“I unceasingly entreated her to be my guest, were it only for a few days. I even affected to believe that I would send for our lawyer to come down and learn the curious details of the finding of the papers; but she pleaded the absolute necessity of her presence in London so strongly — she betrayed, besides, something like a deep anxiety for some coming event — that I was obliged to abandon my attempt, and limit our acquaintance by the short two hours we had passed together. [Chapter LXII, "The Cottage Near Snowdon," pp. 530-531]

The careful reader apprehends that the "coming event" that Sybella anticipates with anxiety must be the imminent collapse of the Glengariff real estate development, which Dunn has leveraged in a sort of ponzy scheme, using investors' contributions as the basis for loans in order to secure capital. Through a misdirected letter from Dunn to Simpson Hankes she has learned that the collapse is certain unless Dunn can secure government funding before the House rises.

Phiz has emphasizes the figure of the visitor and her equipage, but has minimized Mrs. Conway and obscured the cottage to a few leaded-paned windows behind the stone fence and the trees in full leaf in order to draw the eye away from the two women and the pony-cart and towards the picturesque mountain scenery.
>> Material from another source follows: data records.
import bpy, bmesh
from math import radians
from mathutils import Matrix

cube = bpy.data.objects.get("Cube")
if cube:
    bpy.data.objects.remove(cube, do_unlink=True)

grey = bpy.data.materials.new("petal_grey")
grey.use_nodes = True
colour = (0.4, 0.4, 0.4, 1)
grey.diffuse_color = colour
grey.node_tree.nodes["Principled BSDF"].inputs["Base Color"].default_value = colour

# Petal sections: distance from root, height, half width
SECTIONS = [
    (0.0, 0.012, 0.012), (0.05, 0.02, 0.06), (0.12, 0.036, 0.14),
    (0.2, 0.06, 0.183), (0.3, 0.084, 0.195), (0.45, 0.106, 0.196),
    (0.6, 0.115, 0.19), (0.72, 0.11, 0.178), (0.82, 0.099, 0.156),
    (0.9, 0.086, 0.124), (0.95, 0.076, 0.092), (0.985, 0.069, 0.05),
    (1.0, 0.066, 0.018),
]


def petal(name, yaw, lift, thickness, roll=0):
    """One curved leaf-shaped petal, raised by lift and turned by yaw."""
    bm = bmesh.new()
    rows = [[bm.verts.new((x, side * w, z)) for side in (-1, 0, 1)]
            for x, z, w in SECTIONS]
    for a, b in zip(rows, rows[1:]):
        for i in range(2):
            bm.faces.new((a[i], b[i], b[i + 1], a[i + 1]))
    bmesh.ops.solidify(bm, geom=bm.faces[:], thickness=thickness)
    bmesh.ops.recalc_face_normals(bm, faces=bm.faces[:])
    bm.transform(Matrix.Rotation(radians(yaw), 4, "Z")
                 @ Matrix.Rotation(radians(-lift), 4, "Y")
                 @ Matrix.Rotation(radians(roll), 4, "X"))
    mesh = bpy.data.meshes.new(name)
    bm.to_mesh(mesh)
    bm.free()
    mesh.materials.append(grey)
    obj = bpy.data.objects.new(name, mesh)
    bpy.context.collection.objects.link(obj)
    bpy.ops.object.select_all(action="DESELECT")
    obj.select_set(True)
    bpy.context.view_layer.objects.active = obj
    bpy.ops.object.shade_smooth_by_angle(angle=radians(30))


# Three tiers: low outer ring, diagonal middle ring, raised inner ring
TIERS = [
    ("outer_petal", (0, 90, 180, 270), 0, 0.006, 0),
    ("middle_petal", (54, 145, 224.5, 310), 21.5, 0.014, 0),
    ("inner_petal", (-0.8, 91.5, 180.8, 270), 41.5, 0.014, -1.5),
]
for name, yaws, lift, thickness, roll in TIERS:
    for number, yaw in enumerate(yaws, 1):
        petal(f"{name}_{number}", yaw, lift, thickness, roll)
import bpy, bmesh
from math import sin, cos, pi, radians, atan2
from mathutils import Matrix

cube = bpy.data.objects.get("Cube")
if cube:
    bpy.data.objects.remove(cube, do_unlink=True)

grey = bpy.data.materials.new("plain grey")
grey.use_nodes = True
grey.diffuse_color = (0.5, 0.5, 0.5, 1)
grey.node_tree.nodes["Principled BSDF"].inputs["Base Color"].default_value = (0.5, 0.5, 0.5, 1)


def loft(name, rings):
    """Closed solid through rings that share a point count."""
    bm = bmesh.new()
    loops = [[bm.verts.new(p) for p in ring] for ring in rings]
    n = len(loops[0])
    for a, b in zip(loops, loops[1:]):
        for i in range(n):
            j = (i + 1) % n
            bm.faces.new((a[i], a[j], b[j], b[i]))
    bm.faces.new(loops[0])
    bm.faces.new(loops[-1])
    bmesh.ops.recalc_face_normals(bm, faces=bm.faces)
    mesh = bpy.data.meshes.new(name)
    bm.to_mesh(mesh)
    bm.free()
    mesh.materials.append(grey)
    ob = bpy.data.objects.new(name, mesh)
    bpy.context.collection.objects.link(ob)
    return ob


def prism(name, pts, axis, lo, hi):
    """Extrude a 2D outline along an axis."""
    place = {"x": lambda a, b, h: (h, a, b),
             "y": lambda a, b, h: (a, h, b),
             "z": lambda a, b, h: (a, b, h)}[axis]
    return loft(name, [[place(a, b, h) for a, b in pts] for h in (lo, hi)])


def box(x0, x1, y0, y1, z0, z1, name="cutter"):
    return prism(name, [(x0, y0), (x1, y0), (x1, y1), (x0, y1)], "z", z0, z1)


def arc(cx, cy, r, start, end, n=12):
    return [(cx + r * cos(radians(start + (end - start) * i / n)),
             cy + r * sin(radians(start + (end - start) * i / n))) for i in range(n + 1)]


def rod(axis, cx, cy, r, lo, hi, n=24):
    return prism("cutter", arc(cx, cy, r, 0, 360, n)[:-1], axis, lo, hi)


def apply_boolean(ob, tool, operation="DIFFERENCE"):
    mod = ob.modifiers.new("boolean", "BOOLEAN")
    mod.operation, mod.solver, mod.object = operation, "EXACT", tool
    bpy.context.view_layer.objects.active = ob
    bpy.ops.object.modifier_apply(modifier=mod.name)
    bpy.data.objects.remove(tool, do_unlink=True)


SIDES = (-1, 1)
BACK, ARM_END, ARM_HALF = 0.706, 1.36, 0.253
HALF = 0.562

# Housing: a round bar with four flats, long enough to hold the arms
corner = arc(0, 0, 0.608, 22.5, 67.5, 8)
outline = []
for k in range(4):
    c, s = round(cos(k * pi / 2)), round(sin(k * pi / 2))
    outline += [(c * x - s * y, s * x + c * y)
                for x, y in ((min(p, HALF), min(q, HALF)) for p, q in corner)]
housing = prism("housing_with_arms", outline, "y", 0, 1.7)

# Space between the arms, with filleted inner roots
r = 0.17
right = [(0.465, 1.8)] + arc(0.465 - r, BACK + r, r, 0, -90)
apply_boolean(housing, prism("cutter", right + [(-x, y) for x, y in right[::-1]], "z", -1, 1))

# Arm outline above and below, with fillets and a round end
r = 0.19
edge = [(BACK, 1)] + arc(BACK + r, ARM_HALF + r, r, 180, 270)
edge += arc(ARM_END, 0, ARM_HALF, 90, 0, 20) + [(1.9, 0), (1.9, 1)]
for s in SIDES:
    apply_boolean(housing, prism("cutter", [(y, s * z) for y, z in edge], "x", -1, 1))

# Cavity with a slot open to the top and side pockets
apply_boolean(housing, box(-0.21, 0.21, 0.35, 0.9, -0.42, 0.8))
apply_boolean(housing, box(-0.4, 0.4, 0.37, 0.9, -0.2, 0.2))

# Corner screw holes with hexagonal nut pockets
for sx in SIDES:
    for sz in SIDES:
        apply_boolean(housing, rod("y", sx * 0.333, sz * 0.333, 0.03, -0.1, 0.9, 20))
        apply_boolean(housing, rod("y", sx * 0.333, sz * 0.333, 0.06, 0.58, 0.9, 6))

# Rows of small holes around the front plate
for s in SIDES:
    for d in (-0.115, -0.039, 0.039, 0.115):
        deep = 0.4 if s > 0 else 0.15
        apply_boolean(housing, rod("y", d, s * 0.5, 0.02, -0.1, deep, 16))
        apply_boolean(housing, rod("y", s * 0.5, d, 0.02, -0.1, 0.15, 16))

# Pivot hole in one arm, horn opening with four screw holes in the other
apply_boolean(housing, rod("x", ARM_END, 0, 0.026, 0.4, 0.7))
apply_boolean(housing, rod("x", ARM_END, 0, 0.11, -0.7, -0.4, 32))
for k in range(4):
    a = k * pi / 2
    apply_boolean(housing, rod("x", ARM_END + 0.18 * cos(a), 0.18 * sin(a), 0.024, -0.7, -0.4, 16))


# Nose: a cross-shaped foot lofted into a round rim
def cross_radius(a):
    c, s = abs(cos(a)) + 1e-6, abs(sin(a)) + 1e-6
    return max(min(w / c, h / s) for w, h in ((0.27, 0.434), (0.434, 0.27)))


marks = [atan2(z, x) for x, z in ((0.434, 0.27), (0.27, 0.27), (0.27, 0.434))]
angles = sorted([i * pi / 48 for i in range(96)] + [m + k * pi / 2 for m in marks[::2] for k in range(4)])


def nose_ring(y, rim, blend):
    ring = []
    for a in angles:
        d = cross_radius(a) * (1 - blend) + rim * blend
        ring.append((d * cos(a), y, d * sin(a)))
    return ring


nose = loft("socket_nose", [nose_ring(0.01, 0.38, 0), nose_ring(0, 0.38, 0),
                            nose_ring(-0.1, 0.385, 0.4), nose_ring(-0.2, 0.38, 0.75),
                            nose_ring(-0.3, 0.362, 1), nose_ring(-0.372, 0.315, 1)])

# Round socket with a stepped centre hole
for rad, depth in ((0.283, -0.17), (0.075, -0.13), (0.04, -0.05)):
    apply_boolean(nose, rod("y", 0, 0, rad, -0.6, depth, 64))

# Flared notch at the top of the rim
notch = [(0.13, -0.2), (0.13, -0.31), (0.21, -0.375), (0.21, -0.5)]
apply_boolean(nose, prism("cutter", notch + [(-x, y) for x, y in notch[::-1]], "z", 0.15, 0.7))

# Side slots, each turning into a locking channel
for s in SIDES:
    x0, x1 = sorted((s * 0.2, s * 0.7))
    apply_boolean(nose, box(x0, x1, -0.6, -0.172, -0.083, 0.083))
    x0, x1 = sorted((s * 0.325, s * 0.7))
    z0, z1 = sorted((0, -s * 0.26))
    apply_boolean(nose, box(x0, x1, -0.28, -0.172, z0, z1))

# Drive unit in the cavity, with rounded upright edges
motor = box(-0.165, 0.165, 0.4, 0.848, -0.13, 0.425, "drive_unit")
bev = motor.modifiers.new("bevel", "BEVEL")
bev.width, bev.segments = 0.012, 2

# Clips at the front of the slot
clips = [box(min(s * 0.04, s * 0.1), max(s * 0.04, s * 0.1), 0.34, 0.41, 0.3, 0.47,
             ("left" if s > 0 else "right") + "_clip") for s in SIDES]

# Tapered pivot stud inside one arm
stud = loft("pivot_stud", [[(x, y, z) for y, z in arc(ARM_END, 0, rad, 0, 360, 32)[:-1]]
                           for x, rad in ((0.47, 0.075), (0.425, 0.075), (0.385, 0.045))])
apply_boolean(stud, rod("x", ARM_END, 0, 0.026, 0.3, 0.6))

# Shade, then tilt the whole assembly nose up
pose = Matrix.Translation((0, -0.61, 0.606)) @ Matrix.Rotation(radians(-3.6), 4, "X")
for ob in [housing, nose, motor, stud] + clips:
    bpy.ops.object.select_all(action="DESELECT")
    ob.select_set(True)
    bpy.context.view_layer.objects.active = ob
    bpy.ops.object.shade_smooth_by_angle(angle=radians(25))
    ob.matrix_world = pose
Working methods

Scanned image by Simon Cooke; colour correction, sizing, caption, and commentary by Philip V. Allingham. [You may use this image without prior permission for any scholarly or educational purpose, as long as you (1) credit the person who scanned the image, and (2) link your document to this URL in a web document or cite the Victorian Web in a print one.] Click on the image to enlarge it.


Lever, Charles. Davenport Dunn: A Man of Our Day. Illustrated by "Phiz" (Hablot Knight Browne). London: Chapman and Hall, 1859.

Lever, Charles. Davenport Dunn: The Man of The Day. Illustrated by "Phiz" (Hablot Knight Browne). London: Chapman and Hall, November 1858 (Part XVII).

Last modified 3 August 2019